A common misconception about small animals is that they are “easy pets” and don’t take much time or effort to care for. Often times small animals are considered starter pets and are left to the sole responsibility of children to care for. Unfortunately, this misconception often leads to the small animal being surrendered to the humane society when the children get bored months later.

 

Small animals like rabbits, guinea pigs, rats and hamsters need just as much care as cats and need more living space than most people realize. Traditional cages and crates sold at pet stores are not always the best for long term living. Read on to learn more about what it takes to care for small animals and determine if they are they right pet for you!

Rabbits

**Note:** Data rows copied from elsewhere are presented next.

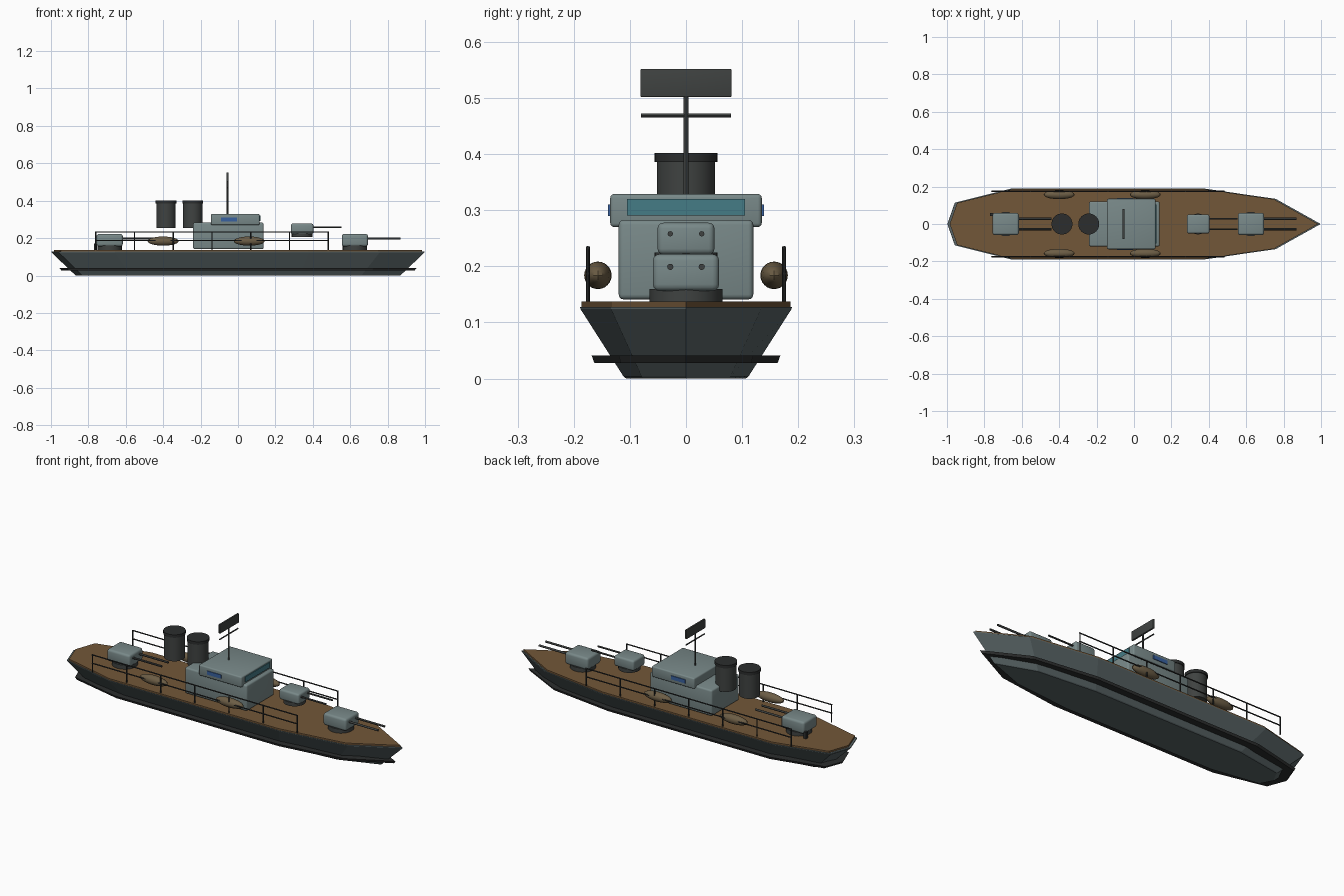
import bpy, bmesh
from math import radians
from mathutils import Matrix, Vector

if "Cube" in bpy.data.objects:
    bpy.data.objects.remove(bpy.data.objects["Cube"])


def mat(name, r, g, b):
    m = bpy.data.materials.new(name)
    m.diffuse_color = (r, g, b, 1)
    m.use_nodes = True
    m.node_tree.nodes["Principled BSDF"].inputs["Base Color"].default_value = m.diffuse_color
    return m


HULL = mat("hull_grey", 0.10, 0.13, 0.135)
GREY = mat("upper_grey", 0.19, 0.25, 0.25)
DARK = mat("dark_metal", 0.05, 0.055, 0.053)
BLACK = mat("black_trim", 0.025, 0.027, 0.027)
WOOD = mat("deck_wood", 0.17, 0.095, 0.04)
BOAT = mat("boat_tan", 0.15, 0.11, 0.06)
TEAL = mat("front_glass", 0.06, 0.2, 0.24)
BLUE = mat("side_glass", 0.04, 0.12, 0.35)


def finish(name, bm, material, smooth=True):
    bmesh.ops.recalc_face_normals(bm, faces=bm.faces[:])
    me = bpy.data.meshes.new(name)
    bm.to_mesh(me)
    bm.free()
    ob = bpy.data.objects.new(name, me)
    bpy.context.collection.objects.link(ob)
    me.materials.append(material)
    if smooth:
        bpy.ops.object.select_all(action='DESELECT')
        ob.select_set(True)
        bpy.context.view_layer.objects.active = ob
        bpy.ops.object.shade_smooth_by_angle(angle=radians(30))
    return ob


def box(name, lo, hi, material, bevel=0):
    lo, hi = Vector(lo), Vector(hi)
    bm = bmesh.new()
    bmesh.ops.create_cube(bm, size=1, matrix=Matrix.LocRotScale((lo + hi) / 2, None, hi - lo))
    if bevel:
        bmesh.ops.bevel(bm, geom=bm.edges[:], offset=bevel, segments=3, profile=0.5, affect='EDGES')
    return finish(name, bm, material, bool(bevel))


def rod(name, a, b, r, material, sides=12):
    a, b = Vector(a), Vector(b)
    rot = (b - a).to_track_quat('Z', 'Y')
    bm = bmesh.new()
    bmesh.ops.create_cone(bm, cap_ends=True, segments=sides, radius1=r, radius2=r,
                          depth=(b - a).length, matrix=Matrix.LocRotScale((a + b) / 2, rot, None))
    return finish(name, bm, material)


# Half outline of the deck, bow to stern, mirrored to close
HALF = [(1, 0), (0.76, 0.135), (0.38, 0.19), (-0.66, 0.19), (-0.96, 0.115), (-1, 0)]
OUTLINE = HALF + [(x, -y) for x, y in HALF[-2:0:-1]]


def slab(name, levels, material):
    """Stack scaled copies of the outline: levels are (z, x scale, y scale)."""
    bm = bmesh.new()
    rings = [[bm.verts.new((x * sx, y * sy, z)) for x, y in OUTLINE] for z, sx, sy in levels]
    n = len(OUTLINE)
    for a, b in zip(rings, rings[1:]):
        for i in range(n):
            j = (i + 1) % n
            bm.faces.new((a[i], a[j], b[j], b[i]))
    bm.faces.new(rings[0][::-1])
    bm.faces.new(rings[-1])
    return finish(name, bm, material, False)


# Hull, waterline strip and deck
slab("hull", [(0, 0.865, 0.56), (0.004, 0.872, 0.587), (0.124, 0.998, 0.99), (0.128, 0.997, 0.995)], HULL)
slab("waterline_strip", [(0.028, 0.945, 0.86), (0.041, 0.955, 0.885)], BLACK)
slab("deck", [(0.127, 0.985, 0.98), (0.137, 0.985, 0.98)], WOOD)

# Deckhouse and bridge with windows
box("deckhouse", (-0.24, -0.12, 0.141), (0.137, 0.12, 0.283), GREY, 0.009)
box("bridge", (-0.144, -0.135, 0.27), (0.115, 0.135, 0.329), GREY, 0.007)
box("bridge_front_window", (0.105, -0.105, 0.291), (0.119, 0.105, 0.32), TEAL)
for s in (-1, 1):
    ys = sorted((s * 0.13, s * 0.139))
    box("bridge_side_window", (-0.092, ys[0], 0.29), (-0.006, ys[1], 0.31), BLUE)

# Funnels with caps
for x in (-0.385, -0.242):
    rod("funnel", (x, 0, 0.255), (x, 0, 0.39), 0.052, DARK, 32)
    rod("funnel_cap", (x, 0, 0.386), (x, 0, 0.402), 0.056, BLACK, 32)

# Mast, yard and radar panel
rod("mast", (-0.056, 0, 0.325), (-0.056, 0, 0.51), 0.0045, DARK)
rod("yard", (-0.056, -0.08, 0.469), (-0.056, 0.08, 0.469), 0.0035, DARK)
box("radar_panel", (-0.061, -0.081, 0.502), (-0.051, 0.081, 0.552), DARK, 0.002)


# Twin-gun turrets
def turret(name, x, z, s):
    box(name, (x - 0.07 * s, -0.059 * s, z), (x + 0.07 * s, 0.059 * s, z + 0.066 * s), GREY, 0.012 * s)
    rod(name + "_base", (x, 0, z - 0.019 * s), (x, 0, z + 0.004), 0.065 * s, DARK, 24)
    for y in (-0.028, 0.028):
        rod(name + "_barrel", (x + 0.05 * s, y, z + 0.043 * s), (x + 0.245 * s, y, z + 0.043 * s), 0.0055 * s, DARK)


turret("bow_turret", 0.625, 0.156, 1)
turret("raised_turret", 0.343, 0.221, 0.86)
turret("stern_turret", -0.686, 0.156, 1)
box("stern_locker", (-0.77, 0.043, 0.137), (-0.755, 0.06, 0.172), BLACK)

# Lifeboats
for x in (-0.4, 0.06):
    for y in (-0.157, 0.157):
        bm = bmesh.new()
        bmesh.ops.create_uvsphere(bm, u_segments=20, v_segments=12, radius=1,
                                  matrix=Matrix.LocRotScale((x, y, 0.184), None, (0.083, 0.0245, 0.0245)))
        finish("lifeboat", bm, BOAT)

# Railings
for y in (-0.175, 0.175):
    for z in (0.187, 0.233):
        rod("rail", (-0.763, y, z), (0.485, y, z), 0.0033, BLACK, 8)
    for i in range(7):
        x = -0.76 + i * 0.207
        rod("rail_post", (x, y, 0.137), (x, y, 0.235), 0.0035, BLACK, 8)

Rabbits make amazing pets! They can be very sweet affectionate animals to own, but they require a very specific diet and habitat to help the thrive and flourish. Rabbits can live up to 10 years and can be litter box trained. They require a diet of rabbit food, hay, and fresh veggies.

 

 

Traditional rabbit cages found at pet stores are NOT adequate as a permanent residence. They can be used as a “house” or safespace for your rabbit to stay when you are not home or able to supervise them, but rabbits need significantly more space to live comfortably.

 

 

Rabbits need lots of room to move and hop to their hearts content! If rabbit owners are unable to rabbit proof their homes, (learn how to do that here!), then setting up something like the above photos is ideal. Even with these houses, rabbits still need time in an open space to run, so supervised free time in a room is required.

 

Rabbits can also be destructive if they get bored, so providing regular enrichment activities is a must. Items such as paper towel tubes stuffed with hay and treats, boxes, branches, toys, tunnels, and even blankets can help keep your bunny healthy and happy!

Guinea Pigs

Guinea Pigs are not only small and adorable, they are super fun pets to have! They are incredibly social and most need to be homed in pairs so that they always have a friend. Guinea pigs tend to be rather timid animals, so it is important to give them houses and huts to hide in and feel safe. While larger store bought kennels can be adequate housing for small or individual pigs, there are other options available that provide much more room.

As with most animals, the larger the guinea pig or the more you have, the more space they require. Guinea pigs should be fed a specific diet of Timothy hay and specific guinea pig pellet food, with supplemental fresh veggies. Guinea pigs also require enrichment to keep them happy. Toys, wooden chews, tunnel, and paper towel tubes are great for giving your tiny pig friends something fun to do!

Rats

Rats have a bad reputation as being “gross, smelly, sewer dwellers,” but in reality they are incredibly smart, affectionate and adorable pets to own! Incredibly intelligent animals, rats can learn their names, be litter box trained, and learn many different tricks! Typically social animals, rats often prefer to be with other rats, so larger cages are a must, and because of their intelligence they require lots of different enrichment activities.

Rat owners can get creative with their habitat setups, adding blankets, shelves, ramps and toys to keep their small friends happy. They require specific rat food found in pet stores, can drink water from a bottle or bowl, and love to have treats!

 

Many rats love to socialize with their humans, and some can even be found tucked into a sweater pocket taking a nap while their human goes about their day. Their social attitude makes them a great pet for children, but of course need adult care as well.

Hamsters, Gerbils, and Mice

The smallest of the small pets, hamsters, gerbils and mice are often overlooked or considered children’s pets, when in fact they need adult care and attention to keep them happy and healthy. They can be interesting pets for children to have, but they tend to be less social than rats or rabbits. Because these pets are so small, it is important to make sure their cage has very small bars and no openings that they squeeze through. Notorious escape artists, having a hamster specific cage, or a tank with proper ventilation is best for these small animals.

Small rodent cages found in pet stores are not ideal homes for these animals. Like any living being small animals need room to exercise and explore, which they cannot do with small kennels. Larger cages with lots of room to move and expore are ideal and can be found in pet stores. Some people like to use ventilated tanks or reptile terrariums to build more natural homes, but it is important to make sure the animals cannot escape, and have enough air getting in to them. Mesh or metal barred lids are ideal for these types of homes. Tunnels, hideouts, wooden chews and toys all provide great enrichment for these small animals. Small animals require breed specific food that can be found at pet stores, and still enjoy the occasional treat